The downvoter should perhaps explain the reason for the downvote. – Srivatsan Oct 10 '11 at 0:59
Have you tried spherical coordinates? – rcollyer Oct 10 '11 at 3:01

Inserting the Jacobian $r^2\sin\theta$ and $\sqrt{x^2+y^2+z^2}=r$ in polar coordinates gives
$$\int_0^\infty r^2 dr \int_0^{2\pi} d\phi \int_0^\pi \sin\theta d\theta \frac{1}{r} e^{i\mathbf{k}\cdot \mathbf{r}}$$

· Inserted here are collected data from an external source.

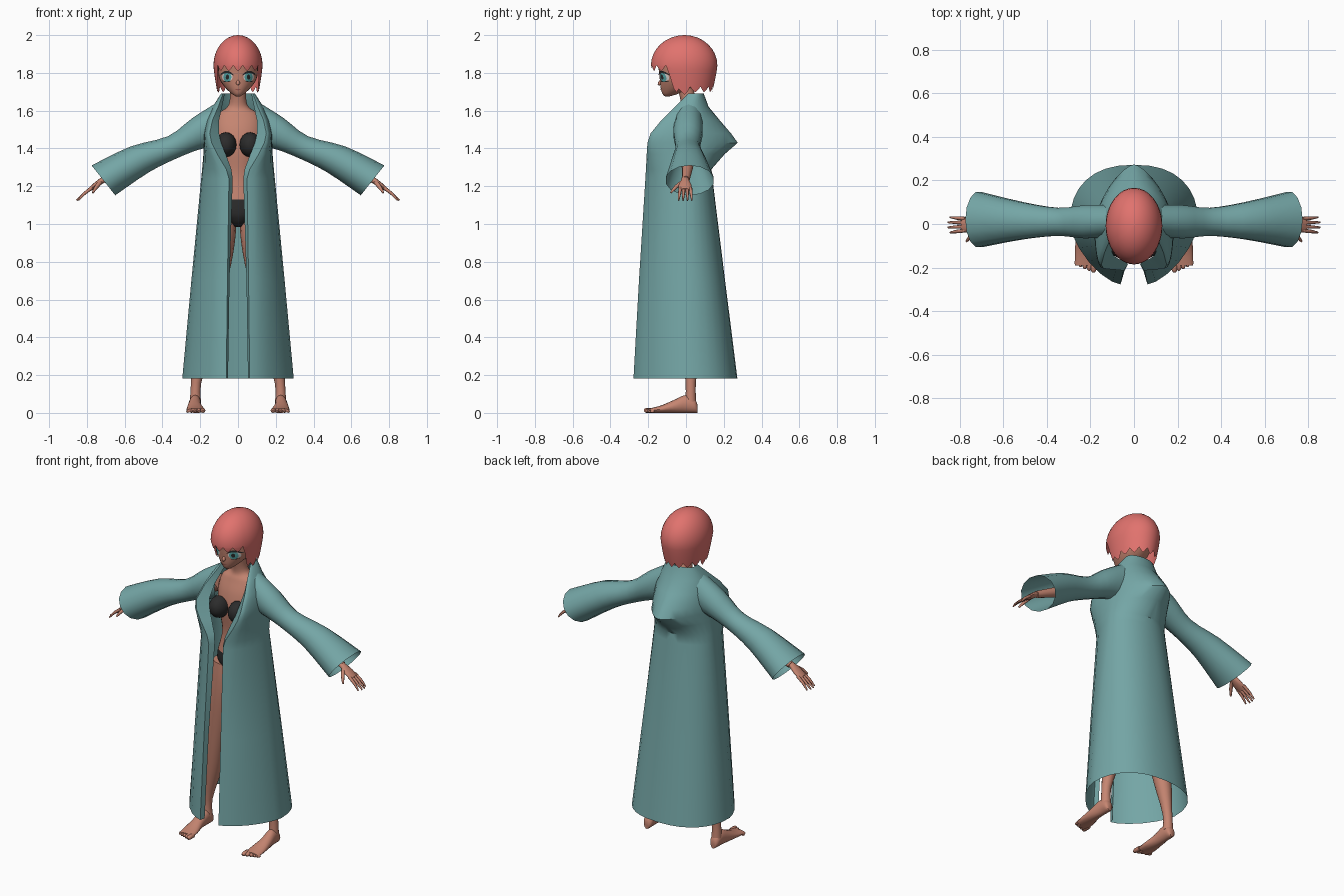
import bpy, bmesh, math
from mathutils import Vector as V

if "Cube" in bpy.data.objects:
    bpy.data.objects.remove(bpy.data.objects["Cube"])


def material(name, r, g, b):
    m = bpy.data.materials.new(name)
    m.diffuse_color = (r, g, b, 1)
    m.use_nodes = True
    m.node_tree.nodes["Principled BSDF"].inputs["Base Color"].default_value = m.diffuse_color
    return m


SKIN = material("skin", 0.56, 0.235, 0.165)
ROBE = material("teal cloth", 0.175, 0.38, 0.38)
HAIR = material("coral hair", 0.75, 0.17, 0.155)
BLACK = material("black fabric", 0.025, 0.025, 0.025)
WHITE = material("eye white", 0.75, 0.72, 0.70)
IRIS = material("teal iris", 0.10, 0.42, 0.42)
LIPS = material("lip red", 0.36, 0.10, 0.08)


def grid(name, rings, mat, closed=True, caps=True, mirror=False, angle=50, merge=False):
    """Skin a list of point rings into one smooth object."""
    bm = bmesh.new()
    vs = [[bm.verts.new(p) for p in r] for r in rings]
    n = len(vs[0])
    for a, b in zip(vs, vs[1:]):
        for i in range(n if closed else n - 1):
            j = (i + 1) % n
            bm.faces.new((a[i], a[j], b[j], b[i]))
    if caps:
        bm.faces.new(vs[0])
        bm.faces.new(vs[-1])
    bmesh.ops.recalc_face_normals(bm, faces=bm.faces)
    me = bpy.data.meshes.new(name)
    bm.to_mesh(me)
    bm.free()
    me.materials.append(mat)
    for p in me.polygons:
        p.use_smooth = True
    me.set_sharp_from_angle(angle=math.radians(angle))
    ob = bpy.data.objects.new(name, me)
    bpy.context.collection.objects.link(ob)
    if mirror:
        mod = ob.modifiers.new("mirror", "MIRROR")
        mod.use_mirror_merge = merge
    return ob


def spline(rows, k=4):
    """Catmull-Rom interpolation of tuples."""
    out = []
    for i in range(len(rows) - 1):
        p0, p1, p2 = rows[max(i - 1, 0)], rows[i], rows[i + 1]
        p3 = rows[min(i + 2, len(rows) - 1)]
        for s in range(k):
            t = s / k
            out.append(tuple(b + 0.5 * t * (c - a + t * (2*a - 5*b + 4*c - d + t * (3*(b - c) + d - a)))
                             for a, b, c, d in zip(p0, p1, p2, p3)))
    return out + [tuple(rows[-1])]


def ring(c, u, v, n=16):
    return [V(c) + V(u) * math.cos(2 * math.pi * i / n) + V(v) * math.sin(2 * math.pi * i / n)
            for i in range(n)]


def tube(name, pts, mat, n=12, k=3, mirror=True):
    """Round limb through (x, y, z, radius) points."""
    pts = spline(pts, k)
    rings = []
    for i, p in enumerate(pts):
        t = (V(pts[min(i + 1, len(pts) - 1)][:3]) - V(pts[max(i - 1, 0)][:3])).normalized()
        side = V((0, 1, 0)) if abs(t.y) < 0.8 else V((1, 0, 0))
        u = t.cross(side).normalized()
        rings.append(ring(p[:3], u * p[3], t.cross(u) * p[3], n))
    return grid(name, rings, mat, mirror=mirror)


# Torso and neck: z, half width, half depth, y centre
torso = spline([(0.985, .025, .04, .01), (1.02, .07, .075, .01), (1.08, .135, .09, .01), (1.25, .095, .07, 0),
                (1.4, .12, .085, 0), (1.5, .13, .08, .01), (1.58, .11, .06, .02), (1.63, .05, .045, .02),
                (1.74, .04, .04, -.01)], 6)
body = grid("torso", [ring((0, y, z), (a, 0, 0), (0, b, 0), 24) for z, a, b, y in torso], SKIN)
body.data.materials.append(BLACK)
for p in body.data.polygons:          # briefs
    p.material_index = int(p.center.z < 1.125)

# Bra cups
cups = [ring((.064, -.085 - .07 * math.sin(a), 1.42), (.056 * math.cos(a), 0, 0), (0, 0, .066 * math.cos(a)))
        for a in [i * math.pi / 14 for i in range(7)]]
grid("bra_cup", cups, BLACK, mirror=True)

# Legs and feet
tube("leg", [(.085, .012, 1.05, .075), (.09, .01, .95, .078), (.11, .01, .8, .075), (.15, .01, .55, .055),
             (.185, .025, .36, .05), (.222, .025, .16, .027), (.225, .025, .05, .03)], SKIN, 16)
foot = spline([(.06, .226, .016, .045), (.045, .226, .028, .075), (0, .227, .031, .095), (-.06, .23, .036, .07),
               (-.13, .226, .046, .04), (-.19, .224, .046, .024)], 3)
grid("foot", [ring((x, y, h / 2), (w, 0, 0), (0, 0, h / 2)) for y, x, w, h in foot], SKIN, mirror=True)
for i in range(5):
    x, r, e = .186 + .02 * i, .013 - .0012 * i, -.222 + .008 * i
    tube("toe", [(x, -.17, r, r), (x, e + .012, r, r), (x, e, r * .8, r * .45)], SKIN, 8, 2)

# Arms, palms and fingers
tube("arm", [(.13, .01, 1.52, .05), (.3, .01, 1.42, .04), (.5, .01, 1.33, .034), (.71, 0, 1.235, .02)], SKIN)
palm = [(.69, 1.245, .018, .017), (.72, 1.23, .022, .016), (.755, 1.205, .034, .014), (.79, 1.18, .032, .009)]
grid("palm", [ring((x, -.005, z), (t * .55, 0, t * .83), (0, h, 0), 12) for x, z, h, t in spline(palm, 2)],
     SKIN, mirror=True)
for i, y in enumerate((-.03, -.012, .006, .024)):
    e = .845 + (.01 if i in (1, 2) else 0)
    tube("finger", [(.775, y, 1.19, .009), (.815, y * 1.15, 1.16, .008), (e, y * 1.3, 1.125, .004)], SKIN, 8, 2)
tube("thumb", [(.73, -.02, 1.22, .012), (.75, -.055, 1.195, .01), (.77, -.08, 1.165, .005)], SKIN, 8, 2)

# Robe: z, lapel x, lapel depth, fold x, side x, front y, side y, back y, front power, back power
levels = [(.182, .053, .03, .062, .295, -.278, 0, .272, 1.35, .85), (.70, .045, .03, .056, .247, -.249, 0, .207, 1.25, .9),
          (1.24, .028, .03, .048, .195, -.215, 0, .14, 1.1, 1), (1.29, .035, .035, .062, .19, -.212, 0, .135, 1, 1),
          (1.37, .065, .045, .11, .183, -.208, 0, .205, .9, 1.15), (1.43, .09, .055, .14, .182, -.204, 0, .274, .85, 1.35),
          (1.48, .10, .055, .15, .18, -.187, 0, .238, .9, 1.25), (1.55, .10, .05, .135, .165, -.13, .005, .178, 1, 1.1),
          (1.62, .085, .04, .105, .135, -.06, .02, .12, 1, 1), (1.69, .07, .02, .08, .09, .01, .05, .094, 1, 1)]
rows = []
for z, wi, d, w, X, yf, ym, yb, pf, pb in levels:
    pts = [(wi, yf + d, z), (w, yf, z)]
    for i in range(1, 7):
        a = i * math.pi / 12
        pts.append((w + (X - w) * math.sin(a) ** pf, ym + (yf - ym) * max(math.cos(a), 0) ** pf, z))
    for i in range(1, 9):
        a = i * math.pi / 16
        pts.append((X * max(math.cos(a), 0) ** pb if i < 8 else 0, ym + (yb - ym) * math.sin(a) ** pb, z))
    rows.append(pts)
grid("robe", rows, ROBE, closed=False, caps=False, mirror=True, angle=45, merge=True)

# Flared sleeves: top x, z, bottom x, z, half depth, y centre
sleeve = spline([(.10, 1.65, .13, 1.41, .075, .015), (.24, 1.562, .21, 1.393, .078, .01),
                 (.37, 1.465, .33, 1.345, .066, .01), (.57, 1.41, .47, 1.275, .088, .015),
                 (.775, 1.31, .65, 1.152, .13, .02)], 3)
grid("sleeve", [ring(((a + c) / 2, y, (b + d) / 2), ((a - c) / 2, 0, (b - d) / 2), (0, h, 0), 14)
                for a, b, c, d, h, y in sleeve], ROBE, caps=False, mirror=True)

# Head: z, half width, front y, back y
head = spline([(1.676, .012, -.112, -.085), (1.69, .034, -.125, -.04), (1.72, .066, -.134, .03),
               (1.76, .094, -.138, .07), (1.80, .104, -.142, .09), (1.87, .1, -.145, .11), (1.95, .06, -.09, .07)], 5)
grid("head", [ring((0, (f + b) / 2, z), (w, 0, 0), (0, (b - f) / 2, 0), 28) for z, w, f, b in head], SKIN)
tube("nose", [(0, -.13, 1.765, .005), (0, -.138, 1.745, .011), (0, -.148, 1.737, .004)], SKIN, 8, 2, False)


def face_y(x, z):
    for a, b in zip(head, head[1:]):
        if a[0] <= z <= b[0]:
            t = (z - a[0]) / (b[0] - a[0])
            w, f, k = (a[i] + (b[i] - a[i]) * t for i in (1, 2, 3))
            return (f + k) / 2 - (k - f) / 2 * math.sqrt(max(0.05, 1 - (x / w) ** 2))
    return -.13


def patch(name, x, z, w, h, lift, mat, mirror=True, bow=0):
    """Thin oval plate that follows the face."""
    rings = []
    for s in (.05, .35, .7, 1):
        r = []
        for i in range(20):
            a = i * math.pi / 10
            px = x + s * w * math.cos(a)
            pz = z + s * h * math.sin(a) - bow * (px - x) ** 2
            r.append((px, face_y(px, pz) - lift, pz))
        rings.append(r)
    ob = grid(name, rings, mat, caps=False, mirror=mirror)
    if ob.data.polygons[0].normal.y > 0:
        ob.data.flip_normals()


# Eyes, lashes, brows and mouth
patch("eye_white", .057, 1.778, .029, .023, .002, WHITE)
patch("iris", .056, 1.778, .021, .025, .004, IRIS)
patch("pupil", .056, 1.778, .009, .013, .006, BLACK)
patch("upper_lash", .059, 1.805, .036, .006, .007, BLACK, bow=14)
patch("lower_lash", .06, 1.753, .02, .0025, .005, BLACK, bow=-8)
patch("mouth", 0, 1.711, .016, .003, .002, LIPS, False)

# Bobbed hair with a jagged hem
N = 64
columns = []
for i in range(N):
    a = 2 * math.pi * i / N
    deg = abs(math.degrees(a if a <= math.pi else a - 2 * math.pi))
    t = min(max((deg - 58) / 13, 0), 1)
    low = 1.81 + (1.685 - 1.81) * t + (.012 if deg > 100 else 0)
    low += (0, .012, .03, .012)[i % 4]
    col = []
    for j in range(15):
        if j < 9:                     # dome
            b = (j + .15) * math.pi / 2 / 8.15
            r, z = math.sin(b), 1.84 + .16 * math.cos(b)
        else:                         # hanging locks
            s = (j - 8) / 6
            z = 1.84 + (low - 1.84) * s
            r = 1 - .17 * ((1.84 - z) / .15) ** 1.3 if z < 1.84 else 1
        front = 1.02 if deg < 60 else 1
        col.append((.13 * r * math.sin(a), -.008 - .174 * r * front * math.cos(a), z))
    columns.append(col)
hair = grid("hair", [[c[j] for c in columns] for j in range(15)], HAIR, caps=False)
bm = bmesh.new()
bm.from_mesh(hair.data)
bmesh.ops.holes_fill(bm, edges=[e for e in bm.edges if e.is_boundary and e.verts[0].co.z > 1.95])
bm.to_mesh(hair.data)
bm.free()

$$= \int_0^\infty r^2 dr \int_0^{2\pi} d\phi \int_0^\pi \sin\theta d\theta \frac{1}{r} e^{ikr\cos\theta}$$
and with $z=\cos\theta$, $dz=-\sin\theta d\theta$ $$= 2\pi \int_0^\infty r dr \int_0^\pi \sin\theta d\theta e^{ikr\cos\theta} = -2\pi \int_0^\infty r dr \int_{1}^{-1} dz e^{ikrz} = 2\pi \int_0^\infty r dr \int_{-1}^{1} dz e^{ikrz}$$ and with $t=ikrz$, $dz=dt/(ikr)$ $$= 2\pi \int_0^\infty r dr \frac{1}{ikr} \int_{-ikr}^{ikr} dt e^t$$ $$= 2\pi \int_0^\infty r dr \frac{1}{ikr} [e^{ikr}-e^{-ikr}] = 4\pi \int_0^\infty r dr \frac{1}{kr} \sin(kr) = \frac{4\pi}{k^2} \int_0^\infty kr d(kr) \frac{1}{kr} \sin(kr)$$ $$= \frac{4\pi}{k^2} \int_0^\infty d(kr) \sin(kr) = \frac{4\pi}{k^2} \int_0^\infty dz \sin z$$ and this exists only in the theory of distributions.
For OP: Heuristically, $\int_{0}^{\infty} \sin z \, dz = 1$ and hence the Fourier transform of $\frac{1}{|x|}$ is $\frac{4\pi}{|\xi|^{2}}$. Of course, this is justified in distribution sense. – Sangchul Lee Mar 26 '14 at 11:09